═══ Stored data

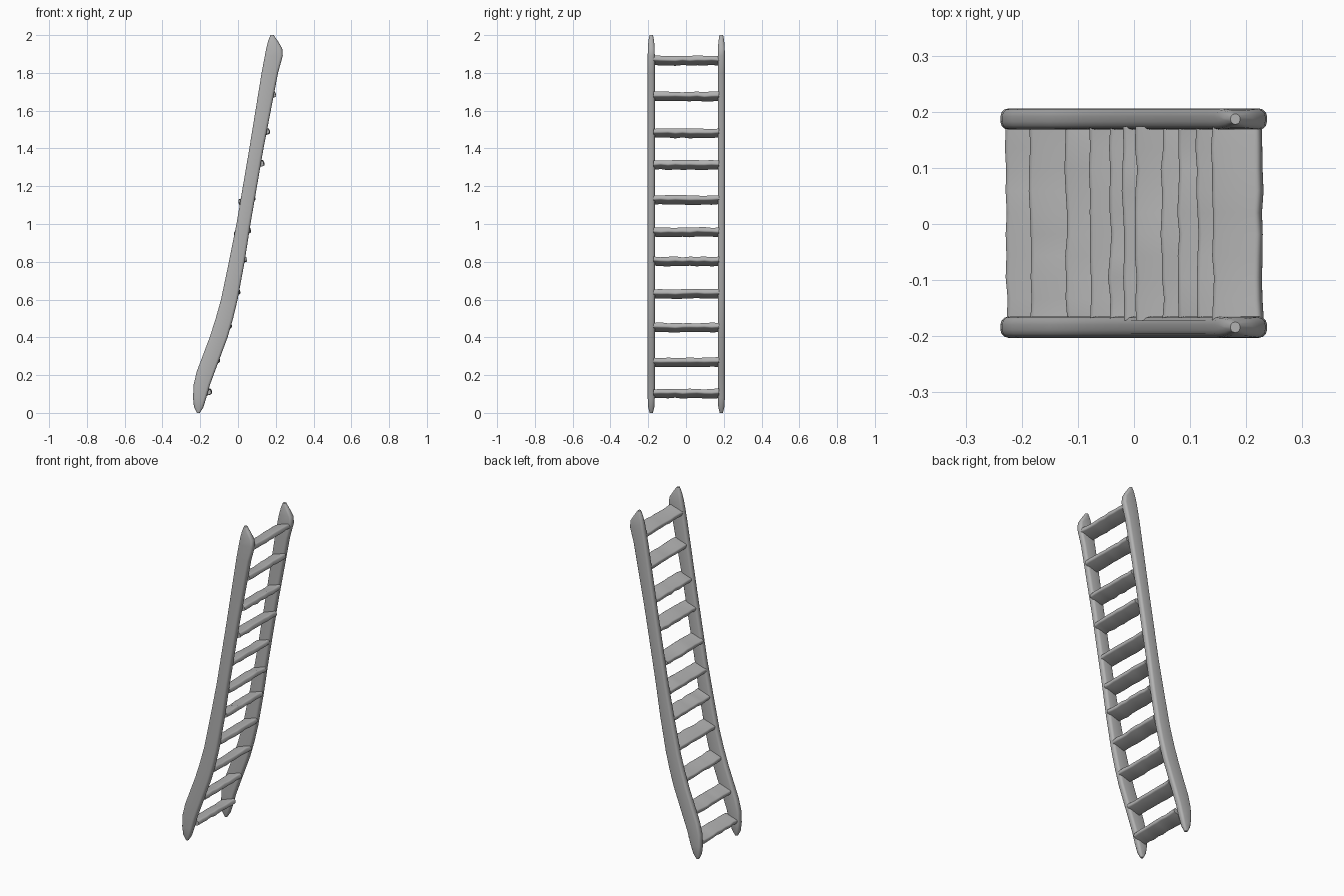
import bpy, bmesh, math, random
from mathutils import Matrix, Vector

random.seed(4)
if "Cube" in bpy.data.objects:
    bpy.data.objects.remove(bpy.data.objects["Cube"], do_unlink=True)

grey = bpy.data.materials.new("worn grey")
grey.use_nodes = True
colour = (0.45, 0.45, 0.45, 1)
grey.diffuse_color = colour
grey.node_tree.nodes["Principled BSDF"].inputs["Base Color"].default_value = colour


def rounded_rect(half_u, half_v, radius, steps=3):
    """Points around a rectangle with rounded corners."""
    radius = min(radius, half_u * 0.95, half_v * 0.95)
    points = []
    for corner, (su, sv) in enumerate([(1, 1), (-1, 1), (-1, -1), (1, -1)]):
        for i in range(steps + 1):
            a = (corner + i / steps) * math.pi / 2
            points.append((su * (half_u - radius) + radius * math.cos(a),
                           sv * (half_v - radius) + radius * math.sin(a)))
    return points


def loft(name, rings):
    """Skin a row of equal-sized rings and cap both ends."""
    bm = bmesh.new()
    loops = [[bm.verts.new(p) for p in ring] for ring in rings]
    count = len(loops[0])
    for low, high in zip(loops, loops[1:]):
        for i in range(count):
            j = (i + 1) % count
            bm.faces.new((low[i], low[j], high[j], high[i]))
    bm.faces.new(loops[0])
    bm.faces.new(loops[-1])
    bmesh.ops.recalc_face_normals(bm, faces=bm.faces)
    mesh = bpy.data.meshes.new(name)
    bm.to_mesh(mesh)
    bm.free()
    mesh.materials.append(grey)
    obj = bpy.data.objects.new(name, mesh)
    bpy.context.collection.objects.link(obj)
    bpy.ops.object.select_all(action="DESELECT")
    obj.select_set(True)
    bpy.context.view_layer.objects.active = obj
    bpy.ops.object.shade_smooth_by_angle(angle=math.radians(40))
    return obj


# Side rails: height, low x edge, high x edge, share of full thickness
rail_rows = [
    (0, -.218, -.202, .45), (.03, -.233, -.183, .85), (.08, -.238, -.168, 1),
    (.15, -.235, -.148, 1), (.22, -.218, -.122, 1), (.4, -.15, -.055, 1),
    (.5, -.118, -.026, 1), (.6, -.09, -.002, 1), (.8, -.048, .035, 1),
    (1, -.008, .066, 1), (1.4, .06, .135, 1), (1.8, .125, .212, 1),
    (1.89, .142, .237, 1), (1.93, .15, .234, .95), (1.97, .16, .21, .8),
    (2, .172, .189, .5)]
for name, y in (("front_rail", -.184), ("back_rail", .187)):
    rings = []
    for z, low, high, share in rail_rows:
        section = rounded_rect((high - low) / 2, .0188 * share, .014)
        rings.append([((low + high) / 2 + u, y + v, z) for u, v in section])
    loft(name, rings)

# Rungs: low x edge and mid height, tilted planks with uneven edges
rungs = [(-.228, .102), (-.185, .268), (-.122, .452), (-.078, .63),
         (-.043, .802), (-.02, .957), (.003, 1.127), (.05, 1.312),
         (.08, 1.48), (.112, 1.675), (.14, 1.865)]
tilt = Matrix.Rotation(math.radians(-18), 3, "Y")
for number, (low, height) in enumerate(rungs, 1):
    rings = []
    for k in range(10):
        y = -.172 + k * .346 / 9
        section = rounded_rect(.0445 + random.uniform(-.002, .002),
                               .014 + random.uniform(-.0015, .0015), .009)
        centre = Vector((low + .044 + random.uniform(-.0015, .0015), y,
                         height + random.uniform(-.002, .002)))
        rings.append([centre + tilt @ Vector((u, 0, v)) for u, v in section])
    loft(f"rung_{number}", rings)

══════

Lines with "materials": find them in the data and copy each one.

- Response below:
grey = bpy.data.materials.new("worn grey")
    mesh.materials.append(grey)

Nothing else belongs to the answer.